Going down the data below, set down exactly the line with "merged.computeVertexNormals();" and each line after it through the line with "mesh.position.set(x, y, z);"; no other lines.

[Raw data — start]

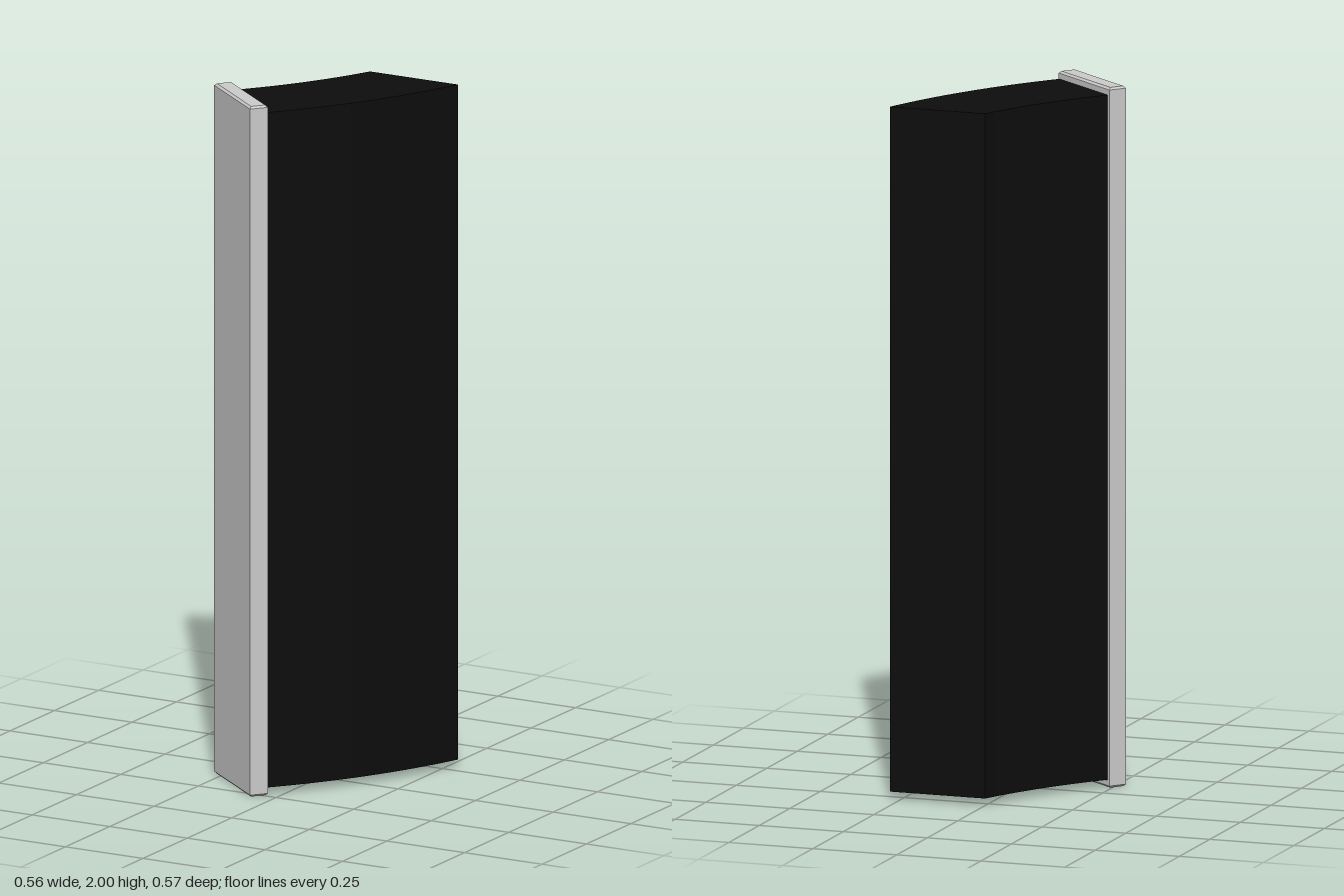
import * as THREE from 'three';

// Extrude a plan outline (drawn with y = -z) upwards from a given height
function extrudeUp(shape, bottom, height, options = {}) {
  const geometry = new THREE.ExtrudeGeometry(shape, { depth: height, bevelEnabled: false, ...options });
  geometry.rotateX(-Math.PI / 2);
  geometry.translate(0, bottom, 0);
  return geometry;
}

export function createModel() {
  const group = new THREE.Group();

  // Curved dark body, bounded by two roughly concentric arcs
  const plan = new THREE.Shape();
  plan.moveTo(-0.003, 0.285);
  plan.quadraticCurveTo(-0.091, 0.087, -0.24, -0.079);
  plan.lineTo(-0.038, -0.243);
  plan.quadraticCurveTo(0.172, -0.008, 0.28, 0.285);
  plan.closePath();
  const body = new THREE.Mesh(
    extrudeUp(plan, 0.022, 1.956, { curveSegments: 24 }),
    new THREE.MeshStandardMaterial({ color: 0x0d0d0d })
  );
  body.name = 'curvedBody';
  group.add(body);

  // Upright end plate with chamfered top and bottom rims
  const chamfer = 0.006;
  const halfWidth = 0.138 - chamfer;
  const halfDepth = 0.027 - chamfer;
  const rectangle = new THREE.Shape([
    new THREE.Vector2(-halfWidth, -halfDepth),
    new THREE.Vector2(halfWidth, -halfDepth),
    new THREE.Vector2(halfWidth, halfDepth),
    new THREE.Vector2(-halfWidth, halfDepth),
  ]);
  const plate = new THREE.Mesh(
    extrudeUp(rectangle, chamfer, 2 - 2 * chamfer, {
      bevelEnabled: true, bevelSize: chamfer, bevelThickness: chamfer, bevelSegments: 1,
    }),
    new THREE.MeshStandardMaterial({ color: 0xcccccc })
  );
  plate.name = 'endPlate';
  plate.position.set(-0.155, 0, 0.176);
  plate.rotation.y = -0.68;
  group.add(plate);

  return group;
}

[Raw data — finish]
[Raw data — start]

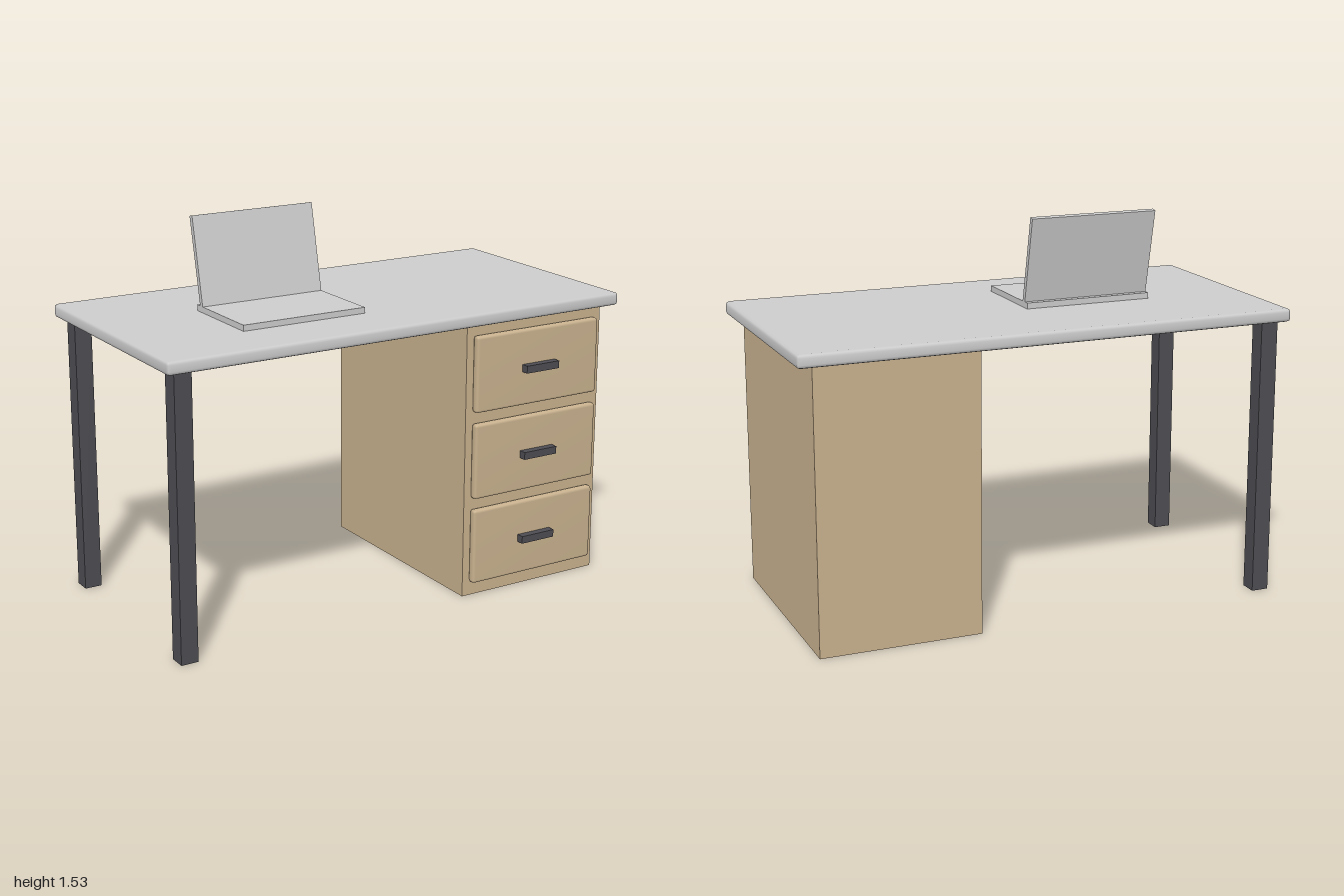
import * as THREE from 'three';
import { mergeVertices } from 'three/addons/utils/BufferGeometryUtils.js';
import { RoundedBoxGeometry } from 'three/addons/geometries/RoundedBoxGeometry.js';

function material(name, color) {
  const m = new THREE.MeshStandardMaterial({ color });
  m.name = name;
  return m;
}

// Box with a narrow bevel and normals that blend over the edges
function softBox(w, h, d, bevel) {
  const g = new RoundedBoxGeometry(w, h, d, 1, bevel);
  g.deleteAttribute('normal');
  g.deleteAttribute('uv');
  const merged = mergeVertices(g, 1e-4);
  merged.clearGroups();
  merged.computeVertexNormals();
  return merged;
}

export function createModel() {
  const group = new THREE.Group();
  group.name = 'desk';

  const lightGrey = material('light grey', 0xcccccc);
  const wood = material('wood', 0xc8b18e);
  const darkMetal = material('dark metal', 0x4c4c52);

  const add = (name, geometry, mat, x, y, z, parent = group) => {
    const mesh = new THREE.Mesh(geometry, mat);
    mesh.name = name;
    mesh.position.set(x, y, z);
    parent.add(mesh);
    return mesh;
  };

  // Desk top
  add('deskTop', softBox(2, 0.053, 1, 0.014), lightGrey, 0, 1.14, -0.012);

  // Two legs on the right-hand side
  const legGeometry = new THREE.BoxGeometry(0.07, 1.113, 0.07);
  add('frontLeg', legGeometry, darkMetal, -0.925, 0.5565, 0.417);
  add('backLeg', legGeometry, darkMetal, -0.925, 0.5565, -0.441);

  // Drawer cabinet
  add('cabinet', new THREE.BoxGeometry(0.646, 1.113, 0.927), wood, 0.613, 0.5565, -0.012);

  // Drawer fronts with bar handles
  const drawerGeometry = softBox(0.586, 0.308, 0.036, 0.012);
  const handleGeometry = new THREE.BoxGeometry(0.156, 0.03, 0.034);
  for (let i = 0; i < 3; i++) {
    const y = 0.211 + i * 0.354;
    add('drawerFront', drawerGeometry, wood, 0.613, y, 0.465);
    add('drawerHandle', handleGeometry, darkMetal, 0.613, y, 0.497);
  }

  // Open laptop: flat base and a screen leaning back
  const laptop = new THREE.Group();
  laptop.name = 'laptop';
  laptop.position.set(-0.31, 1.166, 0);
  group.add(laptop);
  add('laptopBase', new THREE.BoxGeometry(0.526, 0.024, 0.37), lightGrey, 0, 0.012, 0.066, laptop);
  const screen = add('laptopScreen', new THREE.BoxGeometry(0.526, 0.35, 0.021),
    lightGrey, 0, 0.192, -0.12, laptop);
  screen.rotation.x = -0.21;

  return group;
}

[Raw data — finish]

▶ **Finished exercise**
  merged.computeVertexNormals();
  return merged;
}

export function createModel() {
  const group = new THREE.Group();
  group.name = 'desk';

  const lightGrey = material('light grey', 0xcccccc);
  const wood = material('wood', 0xc8b18e);
  const darkMetal = material('dark metal', 0x4c4c52);

  const add = (name, geometry, mat, x, y, z, parent = group) => {
    const mesh = new THREE.Mesh(geometry, mat);
    mesh.name = name;
    mesh.position.set(x, y, z);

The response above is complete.